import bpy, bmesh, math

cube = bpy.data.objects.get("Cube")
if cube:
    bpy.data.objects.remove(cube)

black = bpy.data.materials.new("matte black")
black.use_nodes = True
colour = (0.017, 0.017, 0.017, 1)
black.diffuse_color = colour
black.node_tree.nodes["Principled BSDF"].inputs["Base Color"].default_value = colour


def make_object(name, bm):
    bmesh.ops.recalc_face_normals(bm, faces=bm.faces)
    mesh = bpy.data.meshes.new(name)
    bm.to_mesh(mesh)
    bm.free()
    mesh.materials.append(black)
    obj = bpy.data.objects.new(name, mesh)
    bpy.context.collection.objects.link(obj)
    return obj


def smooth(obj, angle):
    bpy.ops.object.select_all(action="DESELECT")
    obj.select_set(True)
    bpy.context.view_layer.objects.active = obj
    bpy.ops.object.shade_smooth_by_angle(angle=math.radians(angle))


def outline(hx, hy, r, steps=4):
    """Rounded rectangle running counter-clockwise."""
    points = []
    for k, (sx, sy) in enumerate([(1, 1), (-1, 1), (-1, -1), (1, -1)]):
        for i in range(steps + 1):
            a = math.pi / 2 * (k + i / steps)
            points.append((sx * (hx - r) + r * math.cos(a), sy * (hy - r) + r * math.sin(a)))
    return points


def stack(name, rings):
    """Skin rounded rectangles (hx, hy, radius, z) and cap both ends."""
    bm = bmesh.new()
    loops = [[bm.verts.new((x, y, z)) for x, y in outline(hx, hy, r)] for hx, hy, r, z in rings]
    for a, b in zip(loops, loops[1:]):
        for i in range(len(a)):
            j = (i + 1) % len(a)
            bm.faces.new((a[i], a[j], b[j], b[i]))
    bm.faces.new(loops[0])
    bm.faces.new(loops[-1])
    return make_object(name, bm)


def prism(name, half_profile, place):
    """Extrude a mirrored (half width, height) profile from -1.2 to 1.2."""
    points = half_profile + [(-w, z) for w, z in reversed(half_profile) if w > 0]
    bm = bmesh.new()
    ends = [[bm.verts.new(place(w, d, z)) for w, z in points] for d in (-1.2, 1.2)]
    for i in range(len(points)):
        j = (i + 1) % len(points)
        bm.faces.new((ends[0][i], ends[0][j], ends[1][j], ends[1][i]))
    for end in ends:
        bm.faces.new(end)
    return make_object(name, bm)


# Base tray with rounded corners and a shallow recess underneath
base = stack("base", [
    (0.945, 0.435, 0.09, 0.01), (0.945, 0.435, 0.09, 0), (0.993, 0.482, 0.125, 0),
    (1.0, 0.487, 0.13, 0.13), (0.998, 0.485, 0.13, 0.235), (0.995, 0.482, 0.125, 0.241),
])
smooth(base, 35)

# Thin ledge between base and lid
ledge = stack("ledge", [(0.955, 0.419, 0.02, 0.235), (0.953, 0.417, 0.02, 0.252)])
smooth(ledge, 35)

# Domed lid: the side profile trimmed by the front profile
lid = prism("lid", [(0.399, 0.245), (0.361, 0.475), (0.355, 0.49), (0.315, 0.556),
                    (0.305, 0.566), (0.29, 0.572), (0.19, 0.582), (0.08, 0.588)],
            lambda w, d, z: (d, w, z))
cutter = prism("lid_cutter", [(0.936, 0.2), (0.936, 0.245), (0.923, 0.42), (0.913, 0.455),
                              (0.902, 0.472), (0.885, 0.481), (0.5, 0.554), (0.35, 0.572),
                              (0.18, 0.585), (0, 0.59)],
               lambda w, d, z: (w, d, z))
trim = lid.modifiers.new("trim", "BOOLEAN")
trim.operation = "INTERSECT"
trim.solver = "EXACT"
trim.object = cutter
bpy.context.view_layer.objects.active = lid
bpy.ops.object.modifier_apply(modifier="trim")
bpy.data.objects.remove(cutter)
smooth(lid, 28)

Work required: In the entries above, the lines between the one holding "colour = (0.017, 0.017, 0.017, 1)" and the one holding "for k, (sx, sy)", inclusive, are to be printed exactly as written, and those alone.

Exercise response:
colour = (0.017, 0.017, 0.017, 1)
black.diffuse_color = colour
black.node_tree.nodes["Principled BSDF"].inputs["Base Color"].default_value = colour


def make_object(name, bm):
    bmesh.ops.recalc_face_normals(bm, faces=bm.faces)
    mesh = bpy.data.meshes.new(name)
    bm.to_mesh(mesh)
    bm.free()
    mesh.materials.append(black)
    obj = bpy.data.objects.new(name, mesh)
    bpy.context.collection.objects.link(obj)
    return obj


def smooth(obj, angle):
    bpy.ops.object.select_all(action="DESELECT")
    obj.select_set(True)
    bpy.context.view_layer.objects.active = obj
    bpy.ops.object.shade_smooth_by_angle(angle=math.radians(angle))


def outline(hx, hy, r, steps=4):
    """Rounded rectangle running counter-clockwise."""
    points = []
    for k, (sx, sy) in enumerate([(1, 1), (-1, 1), (-1, -1), (1, -1)]):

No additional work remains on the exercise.